  6. What are the benefits and shortfalls of the Herfindahl-Hirschman Index?

    Learn about the differences between equity and debt financing and how they impact financials. Find out how businesses determine ... Read Answer >>
Related Articles
  1. Investing

    Investors Need A Good WACC

    Weighted average cost of capital may be hard to calculate, but it's a solid way to measure investment quality.
  2. Investing

    Target Corp: WACC Analysis (TGT)

    Learn about the importance of capital structure when making investment decisions, and how Target's capital structure compares against the rest of the industry.
  3. Personal Finance

    Top Things to Know For an Investment Banking Interview

    Without some basic knowledge, you won't get the job. Find out what you need to know and how to prepare.
  4. Investing

    Breaking Down Optimal Capital Structure

    An optimal capital structure shows the best balance of debt to equity a company can have in order to minimize its cost of capital.
  5. Investing

    Lowe's Stock: Capital Structure Analysis (LOW)

    Examine Lowe's Companies' equity capitalization, debt capitalization and enterprise value to analyze trends in the retailer's capital structure.
  6. Investing

    Apple's $12 Billion Bond Issue Meant to Boost WACC

    Apple, Inc. announced that it would issue $12 billion in corporate bonds to the public in order to return profits to shareholders via dividends and a share buyback program of equivalent size.
  7. Investing

    The Capital Asset Pricing (CAPM) Model: Pros and Cons

    CAPM, while criticized for its unrealistic assumptions, provides a more useful outcome than either the DDM or WACC in many situations.
  8. Investing

    Understanding Verizon's Capital Structure (VZ)

    Verizon has a highly leveraged capital structure, and this debt capitalization and the company's equity have affected its enterprise value.
RELATED TERMS
  1. Cost Of Capital

    The required return necessary to make a capital budgeting project, ...
  2. Capital Funding

    Capital funding is the money that lenders and equity holders ...
  3. Return On New Invested Capital - RONIC

    A calculation used, either by a firm or investors, to determine ...
  4. Cost of Debt

    The effective rate that a company pays on its current debt. This ...
  5. Composite Cost Of Capital

    A company's cost to borrow money given the proportional amounts ...
  6. Capital Structure

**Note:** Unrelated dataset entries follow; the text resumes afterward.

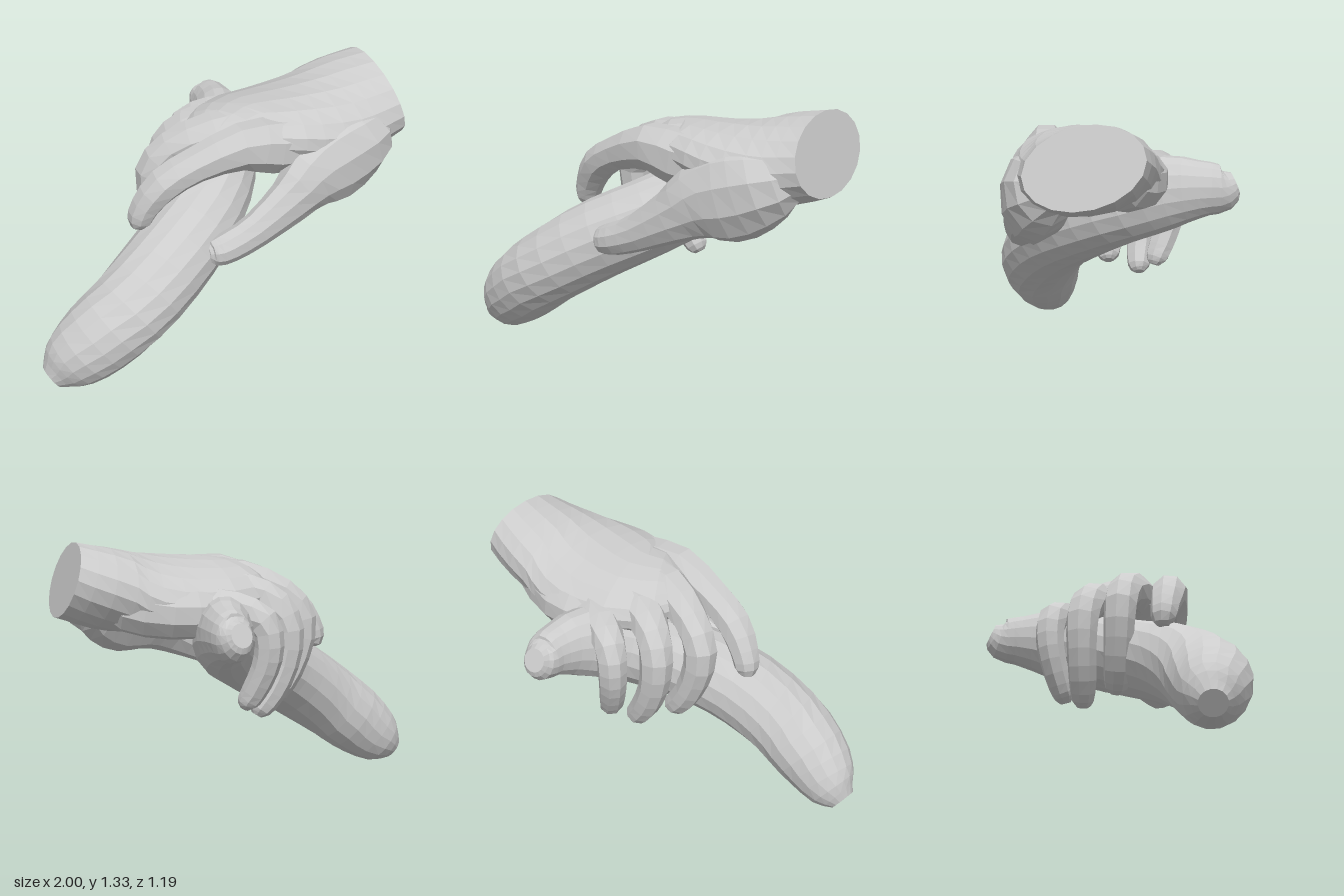
import * as THREE from 'three';

const material = new THREE.MeshStandardMaterial({ color: 0xcccccc, flatShading: true });

// Sweeps an oval section along rows of [x, y, z, halfWidth, halfHeight, roll], closing both ends.
function loft(name, rows, sides, steps, ref) {
  const path = new THREE.CatmullRomCurve3(
    rows.map(r => new THREE.Vector3(r[0], r[1], r[2])), false, 'catmullrom', 0.5);
  const size = new THREE.CatmullRomCurve3(
    rows.map(r => new THREE.Vector3(r[3], r[4] ?? r[3], r[5] ?? 0)), false, 'catmullrom', 0.5);
  const pos = [], idx = [];
  for (let i = 0; i <= steps; i++) {
    const t = i / steps;
    const c = path.getPoint(t), s = size.getPoint(t), dir = path.getTangent(t);
    const side = ref.clone().cross(dir).normalize();
    const up = dir.clone().cross(side);
    side.applyAxisAngle(dir, s.z);
    up.applyAxisAngle(dir, s.z);
    for (let j = 0; j < sides; j++) {
      const a = (j + 0.5) / sides * Math.PI * 2;
      const p = c.clone().addScaledVector(side, s.x * Math.cos(a)).addScaledVector(up, s.y * Math.sin(a));
      pos.push(p.x, p.y, p.z);
      if (i < steps) {
        const k = (j + 1) % sides, A = i * sides + j, B = i * sides + k;
        idx.push(A, B, B + sides, A, B + sides, A + sides);
      }
    }
  }
  // End caps
  const first = pos.length / 3, last = steps * sides;
  for (const t of [0, 1]) pos.push(...path.getPoint(t).toArray());
  for (let j = 0; j < sides; j++) {
    const k = (j + 1) % sides;
    idx.push(first, k, j, first + 1, last + j, last + k);
  }
  const geo = new THREE.BufferGeometry();
  geo.setAttribute('position', new THREE.Float32BufferAttribute(pos, 3));
  geo.setIndex(idx);
  geo.computeVertexNormals();
  const mesh = new THREE.Mesh(geo, material);
  mesh.name = name;
  return mesh;
}

export function createModel() {
  const model = new THREE.Group();
  model.name = 'handHoldingFruit';
  const Y = new THREE.Vector3(0, 1, 0), Z = new THREE.Vector3(0, 0, 1);

  // Long curved fruit running through the grip
  model.add(loft('fruit', [
    [-0.965, 0.055, 0.305, 0.07, 0.065],
    [-0.885, 0.115, 0.315, 0.14, 0.145],
    [-0.75, 0.23, 0.35, 0.195, 0.19],
    [-0.55, 0.38, 0.365, 0.22, 0.20],
    [-0.30, 0.545, 0.30, 0.22, 0.205],
    [-0.05, 0.68, 0.165, 0.21, 0.20],
    [0.15, 0.80, -0.03, 0.19, 0.195],
    [0.27, 0.89, -0.25, 0.145, 0.185],
    [0.32, 0.915, -0.42, 0.11, 0.14],
    [0.325, 0.915, -0.52, 0.09, 0.115],
    [0.32, 0.94, -0.58, 0.055, 0.06],
  ], 16, 24, Y));

  const hand = new THREE.Group();
  hand.name = 'hand';
  model.add(hand);

  // Back of the hand and wrist, cut flat at the end
  hand.add(loft('palm', [
    [-0.03, 1.07, 0.20, 0.12, 0.06, -0.17],
    [0.06, 1.07, 0.15, 0.25, 0.125, -0.17],
    [0.20, 1.06, 0.10, 0.32, 0.15, -0.17],
    [0.40, 1.05, 0.13, 0.365, 0.175, -0.12],
    [0.60, 1.055, 0.16, 0.355, 0.20, 0],
    [0.78, 1.09, 0.165, 0.325, 0.205, 0.15],
    [0.945, 1.135, 0.18, 0.285, 0.19, 0.25],
  ], 18, 12, Y));

  // Fleshy edge of the palm on the little finger side
  hand.add(loft('palmHeel', [
    [0.82, 1.08, 0.06, 0.06],
    [0.68, 1.03, 0.00, 0.145],
    [0.48, 0.99, -0.10, 0.14],
    [0.30, 0.985, -0.115, 0.125],
    [0.18, 0.99, -0.10, 0.06],
  ], 10, 8, Y));

  // Thumb with its broad base webbed into the palm
  hand.add(loft('thumb', [
    [0.86, 1.05, 0.28, 0.08, 0.08],
    [0.75, 1.0, 0.36, 0.165, 0.18],
    [0.58, 0.935, 0.41, 0.155, 0.225],
    [0.41, 0.88, 0.435, 0.13, 0.185],
    [0.26, 0.79, 0.465, 0.095, 0.13],
    [0.06, 0.68, 0.475, 0.075, 0.092],
    [-0.09, 0.625, 0.465, 0.075, 0.08],
    [-0.155, 0.615, 0.455, 0.06, 0.065],
    [-0.18, 0.615, 0.455, 0.03, 0.035],
  ], 10, 18, Y));

  // Fingers curling over the fruit: joints followed by a rounded tip
  const fingers = {
    indexFinger: [
      [0.40, 1.04, 0.34, 0.14, 0.13], [0.24, 1.055, 0.34, 0.145, 0.125],
      [0.06, 1.085, 0.335, 0.12, 0.105], [-0.16, 1.02, 0.29, 0.09],
      [-0.31, 0.935, 0.25, 0.088], [-0.395, 0.82, 0.215, 0.074], [-0.42, 0.74, 0.20, 0.062],
      [-0.415, 0.70, 0.20, 0.03]],
    middleFinger: [
      [0.25, 1.10, 0.18, 0.10], [0.02, 1.085, 0.145, 0.11], [-0.17, 1.01, 0.06, 0.09],
      [-0.26, 0.88, 0.015, 0.085], [-0.23, 0.70, 0.01, 0.077], [-0.16, 0.56, 0.015, 0.072],
      [-0.10, 0.49, 0.02, 0.058], [-0.08, 0.465, 0.02, 0.027]],
    ringFinger: [
      [0.25, 1.07, 0.02, 0.10], [0.06, 1.045, -0.04, 0.105], [-0.06, 0.98, -0.115, 0.09],
      [-0.11, 0.86, -0.155, 0.085], [-0.09, 0.69, -0.155, 0.077], [-0.03, 0.55, -0.14, 0.072],
      [0.03, 0.465, -0.13, 0.058], [0.05, 0.435, -0.13, 0.027]],
    littleFinger: [
      [0.32, 1.02, -0.12, 0.09], [0.19, 1.00, -0.20, 0.09], [0.08, 0.94, -0.28, 0.08],
      [0.055, 0.82, -0.30, 0.075], [0.07, 0.70, -0.28, 0.07], [0.11, 0.58, -0.235, 0.064],
      [0.135, 0.525, -0.21, 0.053], [0.145, 0.495, -0.20, 0.027]],
  };
  for (const [name, rows] of Object.entries(fingers)) {
    hand.add(loft(name, rows, 8, (rows.length - 1) * 2, Z));
  }
  return model;
}
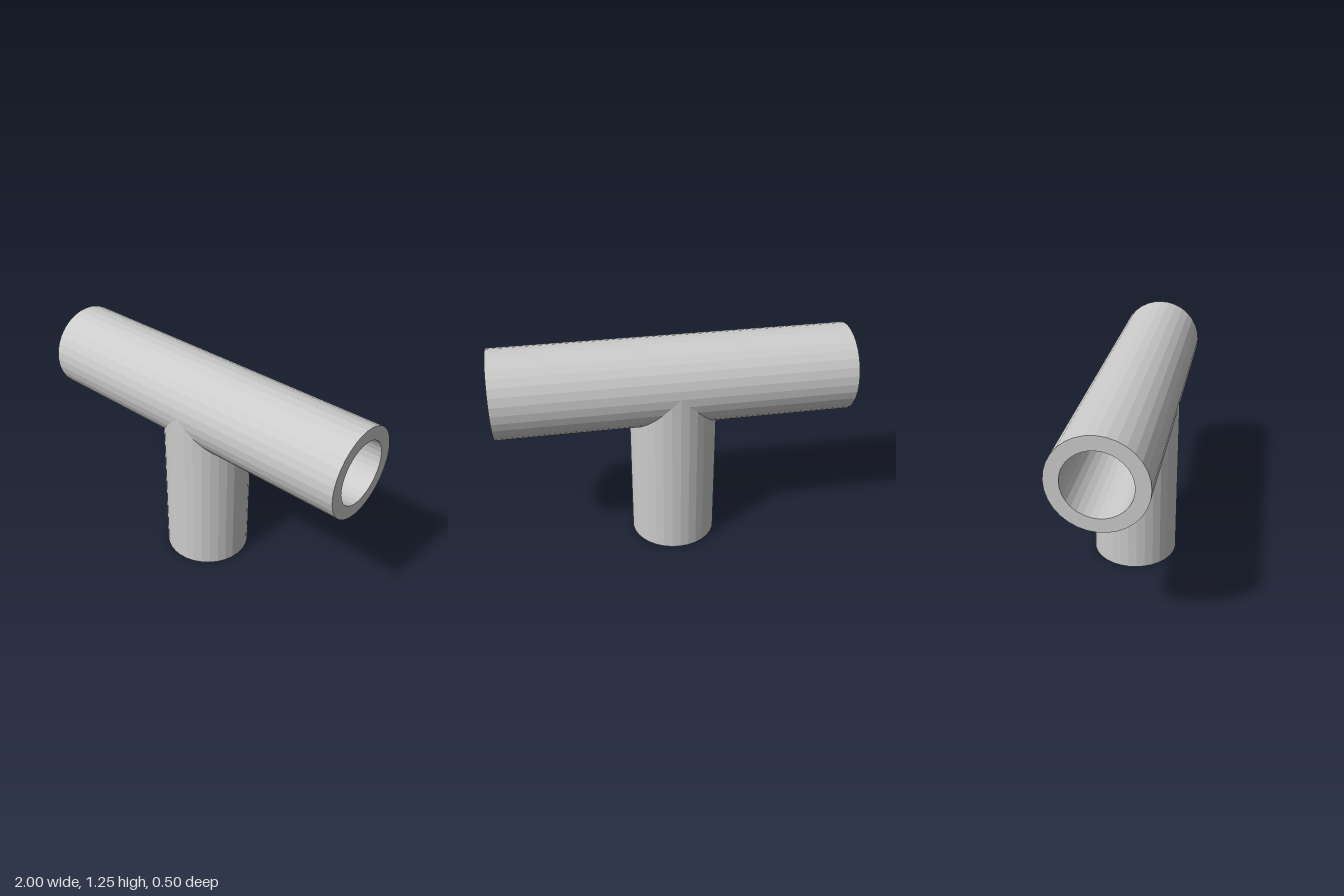
import * as THREE from 'three';

const OUTER = 0.25, BORE = 0.175, SIDES = 32;

// Hollow pipe along y, with flat ring ends
function makePipe(name, from, to, material) {
  const profile = [[BORE, from], [OUTER, from], [OUTER, to], [BORE, to], [BORE, from]]
    .map(([r, y]) => new THREE.Vector2(r, y));
  const mesh = new THREE.Mesh(new THREE.LatheGeometry(profile, SIDES), material);
  mesh.name = name;
  return mesh;
}

export function createModel() {
  const group = new THREE.Group();
  group.name = 'pipeTee';
  const material = new THREE.MeshStandardMaterial({ color: 0xcccccc, flatShading: true });

  // Horizontal run, open at both ends
  const run = makePipe('runPipe', -1, 1, material);
  run.rotation.z = Math.PI / 2;
  run.position.y = 1;

  // Vertical branch, reaching up to the axis of the run
  const branch = makePipe('branchPipe', 0, 1, material);

  group.add(run, branch);
  return group;
}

    A mix of a company's long-term debt, specific short-term debt, ...
Hot Definitions
  1. IRR Rule

    A measure for evaluating whether to proceed with a project or investment. The IRR rule states that if the internal rate of ...
  2. Short Covering

    Short covering is buying back borrowed securities in order to close an open short position.
  3. Covariance

    A measure of the degree to which returns on two risky assets move in tandem. A positive covariance means that asset returns ...
  4. Liquid Asset

    An asset that can be converted into cash quickly and with minimal impact to the price received. Liquid assets are generally ...
  5. Nostro Account

    A bank account held in a foreign country by a domestic bank, denominated in the currency of that country. Nostro accounts ...
  6. Retirement Planning

    Retirement planning is the process of determining retirement income goals and the actions and decisions necessary to achieve ...
Trading Center